New York: Harper & Brothers, 1930. Third printing. Uncommon. Inscribed by both Paul Robeson and his wife, the author Eslanda Robeson in 1931 on half-title. Paul Robeson (1898-1976) was one of the major public figures of the 20th century. He was famous for his cultural accomplishments as a singer and actor, his athletic abilities, and his political activism. He became active in the Civil Rights Movement and other social justice campaigns. His sympathies for the Soviet Union and for communism, and his criticism of the United States government and its foreign policies, caused him to be blacklisted during the McCarthy era. In 1921 he married Eslanda Goode (1895-1965). She also had many accomplishments as an anthropologist, actor, civil rights activist, and author. The Robeson's had a complicated marriage, made more difficult by his multiple affairs. This biography of him was her first book. Supposedly Robeson was deeply angered by the way he was depicted as lazy, immature, and in need of her. Despite all, their marriage endured until her death in 1965. Bound in reddish-brown cloth with gilt titling to spine. Covers and spine are bumped, chipped, and worn. Interior pages very good with aging to paper and a few brown spots and chipped fore-edges. Several b&w illustrations of Robeson throughout. Despite flaws a very desirable copy with the two inscriptions. 178 pages. AFRIAMER/120518.
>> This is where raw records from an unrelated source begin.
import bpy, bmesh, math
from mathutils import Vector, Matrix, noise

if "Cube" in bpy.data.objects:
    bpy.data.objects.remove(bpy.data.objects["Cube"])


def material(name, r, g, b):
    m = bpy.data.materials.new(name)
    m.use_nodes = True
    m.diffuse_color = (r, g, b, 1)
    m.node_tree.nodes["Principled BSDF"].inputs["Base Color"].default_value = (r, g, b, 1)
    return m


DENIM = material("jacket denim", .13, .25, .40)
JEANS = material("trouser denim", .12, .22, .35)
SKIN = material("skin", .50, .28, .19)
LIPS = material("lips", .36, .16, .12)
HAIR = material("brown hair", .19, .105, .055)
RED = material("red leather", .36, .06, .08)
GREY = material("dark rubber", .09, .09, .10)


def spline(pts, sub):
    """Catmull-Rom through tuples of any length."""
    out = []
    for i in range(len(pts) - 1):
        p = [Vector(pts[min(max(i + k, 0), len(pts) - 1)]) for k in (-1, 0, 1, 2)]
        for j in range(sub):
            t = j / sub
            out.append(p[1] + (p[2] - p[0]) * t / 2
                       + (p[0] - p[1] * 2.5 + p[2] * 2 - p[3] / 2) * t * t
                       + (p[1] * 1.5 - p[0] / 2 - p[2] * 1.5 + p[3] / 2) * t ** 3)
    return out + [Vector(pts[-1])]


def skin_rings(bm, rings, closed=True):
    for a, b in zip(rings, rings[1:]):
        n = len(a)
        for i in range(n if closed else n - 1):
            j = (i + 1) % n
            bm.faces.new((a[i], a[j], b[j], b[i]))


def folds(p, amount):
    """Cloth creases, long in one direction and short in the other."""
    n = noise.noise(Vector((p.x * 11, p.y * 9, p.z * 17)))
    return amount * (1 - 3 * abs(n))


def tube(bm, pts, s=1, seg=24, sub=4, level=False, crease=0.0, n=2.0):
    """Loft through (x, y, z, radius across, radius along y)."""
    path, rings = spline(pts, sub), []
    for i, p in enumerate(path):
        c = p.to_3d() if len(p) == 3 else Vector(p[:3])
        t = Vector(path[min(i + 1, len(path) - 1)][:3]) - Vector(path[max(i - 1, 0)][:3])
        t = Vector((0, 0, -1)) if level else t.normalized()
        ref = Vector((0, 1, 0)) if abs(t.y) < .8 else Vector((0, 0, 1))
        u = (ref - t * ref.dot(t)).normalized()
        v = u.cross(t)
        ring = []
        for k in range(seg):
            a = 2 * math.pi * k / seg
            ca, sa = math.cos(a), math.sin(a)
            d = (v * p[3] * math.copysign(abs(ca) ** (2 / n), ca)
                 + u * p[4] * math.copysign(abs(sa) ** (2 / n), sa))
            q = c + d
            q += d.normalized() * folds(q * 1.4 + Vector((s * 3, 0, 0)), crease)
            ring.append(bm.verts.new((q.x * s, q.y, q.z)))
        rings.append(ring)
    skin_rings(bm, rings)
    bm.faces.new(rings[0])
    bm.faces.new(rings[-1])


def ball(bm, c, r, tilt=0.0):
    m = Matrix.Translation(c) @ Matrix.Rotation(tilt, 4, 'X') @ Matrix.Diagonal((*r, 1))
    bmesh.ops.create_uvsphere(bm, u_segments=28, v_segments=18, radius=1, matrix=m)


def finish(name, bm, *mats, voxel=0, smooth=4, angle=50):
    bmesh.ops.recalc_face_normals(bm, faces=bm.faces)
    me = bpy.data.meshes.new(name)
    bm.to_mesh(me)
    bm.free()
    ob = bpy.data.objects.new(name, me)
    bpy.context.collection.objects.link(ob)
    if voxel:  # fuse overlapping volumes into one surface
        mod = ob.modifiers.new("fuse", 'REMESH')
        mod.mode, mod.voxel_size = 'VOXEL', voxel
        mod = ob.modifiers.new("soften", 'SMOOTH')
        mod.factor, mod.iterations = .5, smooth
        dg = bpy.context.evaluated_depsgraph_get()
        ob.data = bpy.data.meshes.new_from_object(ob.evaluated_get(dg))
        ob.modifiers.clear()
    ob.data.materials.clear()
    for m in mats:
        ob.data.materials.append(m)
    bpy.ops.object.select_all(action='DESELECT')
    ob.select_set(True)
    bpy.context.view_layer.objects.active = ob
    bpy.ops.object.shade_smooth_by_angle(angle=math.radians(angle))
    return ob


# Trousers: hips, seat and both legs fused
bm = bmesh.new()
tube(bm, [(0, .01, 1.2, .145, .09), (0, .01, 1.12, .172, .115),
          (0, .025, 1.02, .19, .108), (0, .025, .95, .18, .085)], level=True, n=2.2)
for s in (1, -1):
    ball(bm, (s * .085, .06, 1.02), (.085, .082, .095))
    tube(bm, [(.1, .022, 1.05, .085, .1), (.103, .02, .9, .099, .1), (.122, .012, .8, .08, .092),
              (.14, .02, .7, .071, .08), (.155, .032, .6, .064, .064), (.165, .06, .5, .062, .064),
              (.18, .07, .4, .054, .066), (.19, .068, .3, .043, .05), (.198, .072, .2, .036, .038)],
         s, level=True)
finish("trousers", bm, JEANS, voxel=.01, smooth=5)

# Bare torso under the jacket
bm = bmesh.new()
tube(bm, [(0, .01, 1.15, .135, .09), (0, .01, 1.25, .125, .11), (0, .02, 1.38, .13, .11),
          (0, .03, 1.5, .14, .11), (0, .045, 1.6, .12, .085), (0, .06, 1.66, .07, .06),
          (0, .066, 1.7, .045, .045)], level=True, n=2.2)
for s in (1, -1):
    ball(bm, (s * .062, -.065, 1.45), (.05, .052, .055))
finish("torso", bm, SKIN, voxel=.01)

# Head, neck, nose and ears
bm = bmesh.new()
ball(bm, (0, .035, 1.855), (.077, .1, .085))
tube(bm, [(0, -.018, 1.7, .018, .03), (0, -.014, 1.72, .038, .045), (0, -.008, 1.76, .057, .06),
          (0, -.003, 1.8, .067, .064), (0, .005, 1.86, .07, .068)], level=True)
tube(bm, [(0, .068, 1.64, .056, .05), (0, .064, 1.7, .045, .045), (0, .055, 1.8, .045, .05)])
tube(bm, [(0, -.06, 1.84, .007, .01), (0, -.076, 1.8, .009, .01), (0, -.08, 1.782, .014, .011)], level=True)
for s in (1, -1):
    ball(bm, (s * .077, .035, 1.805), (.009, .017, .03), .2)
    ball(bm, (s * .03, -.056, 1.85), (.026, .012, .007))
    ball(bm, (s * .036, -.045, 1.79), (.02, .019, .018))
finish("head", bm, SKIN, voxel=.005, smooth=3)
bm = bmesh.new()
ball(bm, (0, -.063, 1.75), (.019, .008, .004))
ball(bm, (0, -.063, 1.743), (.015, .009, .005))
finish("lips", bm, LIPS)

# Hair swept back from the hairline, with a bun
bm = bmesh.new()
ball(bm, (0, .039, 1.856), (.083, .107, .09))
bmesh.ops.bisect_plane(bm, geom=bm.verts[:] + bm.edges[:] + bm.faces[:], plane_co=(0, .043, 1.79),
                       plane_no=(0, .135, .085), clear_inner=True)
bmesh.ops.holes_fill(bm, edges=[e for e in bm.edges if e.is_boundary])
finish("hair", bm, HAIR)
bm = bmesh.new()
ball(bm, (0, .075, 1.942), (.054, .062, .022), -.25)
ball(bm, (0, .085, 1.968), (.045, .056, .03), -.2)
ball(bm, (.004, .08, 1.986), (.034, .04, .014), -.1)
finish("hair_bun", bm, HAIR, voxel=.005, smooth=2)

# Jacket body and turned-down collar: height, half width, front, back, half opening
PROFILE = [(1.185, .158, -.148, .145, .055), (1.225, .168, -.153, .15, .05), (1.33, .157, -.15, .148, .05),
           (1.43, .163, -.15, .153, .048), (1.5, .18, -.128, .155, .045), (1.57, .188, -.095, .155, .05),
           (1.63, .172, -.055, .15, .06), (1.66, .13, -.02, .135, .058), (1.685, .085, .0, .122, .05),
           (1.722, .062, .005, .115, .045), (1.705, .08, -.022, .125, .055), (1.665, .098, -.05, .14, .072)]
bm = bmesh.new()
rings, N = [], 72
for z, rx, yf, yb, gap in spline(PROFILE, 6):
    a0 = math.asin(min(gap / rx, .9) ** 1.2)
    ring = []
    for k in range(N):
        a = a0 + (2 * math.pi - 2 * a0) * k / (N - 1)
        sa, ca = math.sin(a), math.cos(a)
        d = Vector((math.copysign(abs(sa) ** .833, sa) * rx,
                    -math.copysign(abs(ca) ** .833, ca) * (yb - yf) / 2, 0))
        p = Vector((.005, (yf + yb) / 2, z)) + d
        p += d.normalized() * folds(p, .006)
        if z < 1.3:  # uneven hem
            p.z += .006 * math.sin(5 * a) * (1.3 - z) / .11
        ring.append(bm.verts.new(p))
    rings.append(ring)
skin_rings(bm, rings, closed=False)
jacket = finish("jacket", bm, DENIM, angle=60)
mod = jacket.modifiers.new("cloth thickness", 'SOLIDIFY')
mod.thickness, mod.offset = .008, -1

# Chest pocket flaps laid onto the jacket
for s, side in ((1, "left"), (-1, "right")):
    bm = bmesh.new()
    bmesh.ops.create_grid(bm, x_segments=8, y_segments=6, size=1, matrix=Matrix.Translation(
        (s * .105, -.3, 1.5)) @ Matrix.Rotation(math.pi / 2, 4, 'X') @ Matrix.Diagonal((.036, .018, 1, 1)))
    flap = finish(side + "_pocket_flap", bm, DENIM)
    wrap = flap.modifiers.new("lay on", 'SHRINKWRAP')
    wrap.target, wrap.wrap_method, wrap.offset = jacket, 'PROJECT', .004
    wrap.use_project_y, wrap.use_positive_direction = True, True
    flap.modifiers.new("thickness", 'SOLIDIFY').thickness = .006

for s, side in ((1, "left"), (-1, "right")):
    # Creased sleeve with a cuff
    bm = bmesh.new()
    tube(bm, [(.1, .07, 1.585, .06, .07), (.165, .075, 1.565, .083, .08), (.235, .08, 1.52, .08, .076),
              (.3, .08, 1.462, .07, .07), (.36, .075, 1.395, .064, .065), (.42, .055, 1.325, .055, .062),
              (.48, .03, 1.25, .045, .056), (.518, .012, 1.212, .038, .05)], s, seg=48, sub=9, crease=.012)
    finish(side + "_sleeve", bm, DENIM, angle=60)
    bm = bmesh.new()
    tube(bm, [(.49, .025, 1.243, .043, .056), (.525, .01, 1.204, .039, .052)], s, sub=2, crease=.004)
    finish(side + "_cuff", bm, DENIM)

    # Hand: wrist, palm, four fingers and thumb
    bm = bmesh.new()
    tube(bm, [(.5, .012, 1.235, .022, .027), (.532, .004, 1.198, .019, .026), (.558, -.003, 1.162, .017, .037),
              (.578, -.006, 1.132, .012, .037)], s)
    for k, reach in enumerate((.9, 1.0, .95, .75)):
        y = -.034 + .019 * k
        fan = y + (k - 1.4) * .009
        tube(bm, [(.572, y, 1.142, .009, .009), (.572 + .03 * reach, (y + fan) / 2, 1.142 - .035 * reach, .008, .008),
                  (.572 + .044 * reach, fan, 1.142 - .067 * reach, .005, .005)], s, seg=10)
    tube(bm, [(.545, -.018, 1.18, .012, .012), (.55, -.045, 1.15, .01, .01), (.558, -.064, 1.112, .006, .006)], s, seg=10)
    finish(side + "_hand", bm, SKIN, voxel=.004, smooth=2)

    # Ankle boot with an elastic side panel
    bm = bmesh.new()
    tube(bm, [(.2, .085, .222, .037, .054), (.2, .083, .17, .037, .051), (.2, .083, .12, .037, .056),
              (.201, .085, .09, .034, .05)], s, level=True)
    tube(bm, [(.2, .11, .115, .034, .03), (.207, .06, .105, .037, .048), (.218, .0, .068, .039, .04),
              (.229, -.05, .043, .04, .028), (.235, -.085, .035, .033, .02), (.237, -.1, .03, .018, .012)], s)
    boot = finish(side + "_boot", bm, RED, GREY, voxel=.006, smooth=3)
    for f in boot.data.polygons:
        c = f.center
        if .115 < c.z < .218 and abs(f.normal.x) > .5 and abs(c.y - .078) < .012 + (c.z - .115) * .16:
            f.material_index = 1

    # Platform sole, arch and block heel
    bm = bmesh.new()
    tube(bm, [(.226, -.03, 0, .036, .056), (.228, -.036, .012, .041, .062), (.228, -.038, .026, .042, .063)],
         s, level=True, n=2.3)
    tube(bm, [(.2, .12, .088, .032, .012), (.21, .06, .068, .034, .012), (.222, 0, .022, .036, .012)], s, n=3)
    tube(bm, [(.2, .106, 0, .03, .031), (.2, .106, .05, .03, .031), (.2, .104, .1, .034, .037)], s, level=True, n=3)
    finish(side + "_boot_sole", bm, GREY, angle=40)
London: [various], 1697-1702. A unique set of ten first edition Restoration comedies from the personal library of actor and theater manager John Philip Kemble. Each volume is initialed, collated, and pronounced perfect on the title page in ink by Kemble along with the date. John Philip Kemble (1757 - 1823) was an important English actor who also achieved fame as the manager of the Drury Lane and Covent Garden theaters. He was also known for assembling a theatrical library that was unrivaled. After he retired in 1819 he sold his collection of 4000 plays and forty volumes of playbills to Cavendish, the 6th Duke of Devonshire. The Devonshire collection is now part of the Huntington Library in San Marino, California. The remainder of Kemble's library was auctioned by Evans in Pall Mall over ten days beginning January 21, 1821 (from the Oxford Dictionary of National Biography). The ten plays in this set were by well known Restoration playwrights John Vanbrugh and George Farquhar. John Vanbrugh (1664-1726) was an untrained but accomplished architect who designed Blenheim Palace and Castle Howard in conjunction with NIcholas Hawksmoor. He was a popular dramatist and some of his comedies such as The Relapse and The Provok'd wife are still performed today. The Pilgrim was originally written by Beaumont and Fletcher in 1647. Vanbrugh wrote the prose adaptation for the theater in 1700. George Farquhar (1677 - 1707) was an Irish playwright of real comic power who wrote for the English stage at the beginning of the 18th century. He stood out from his contemporaries for originality of dialogue and a stage sense that doubtless stemmed from his experience as an actor. His early plays were primarily spirited variations on a theme: young men have their fling for four acts and reform, unconvincingly, in the fifth. The plays have freshness, however, as well as wit and a lively human sympathy (Encyclopedia Britannica). For this collection of plays Kemble meticulously mounted the individual pages of each comedy on slightly large sheets of contemporary white paper. The volumes have been beautifully bound by Riviere and Son in full tan calf with gold tooling and lettering. The spines have five raised bands with gilt decorated compartments and there are two leather labels, one with the play's title and author, and the other stating "J.P. Kemble's Copy."With gilt dentelles, marbled endpapers, and all edges gilt. All of the books are in near fine condition except for The Provok'd Wife, which has a sunned front cover. A beautiful and historic set of late 17th-early 18th century Restoration plays. DRAMA/013119. Near Fine.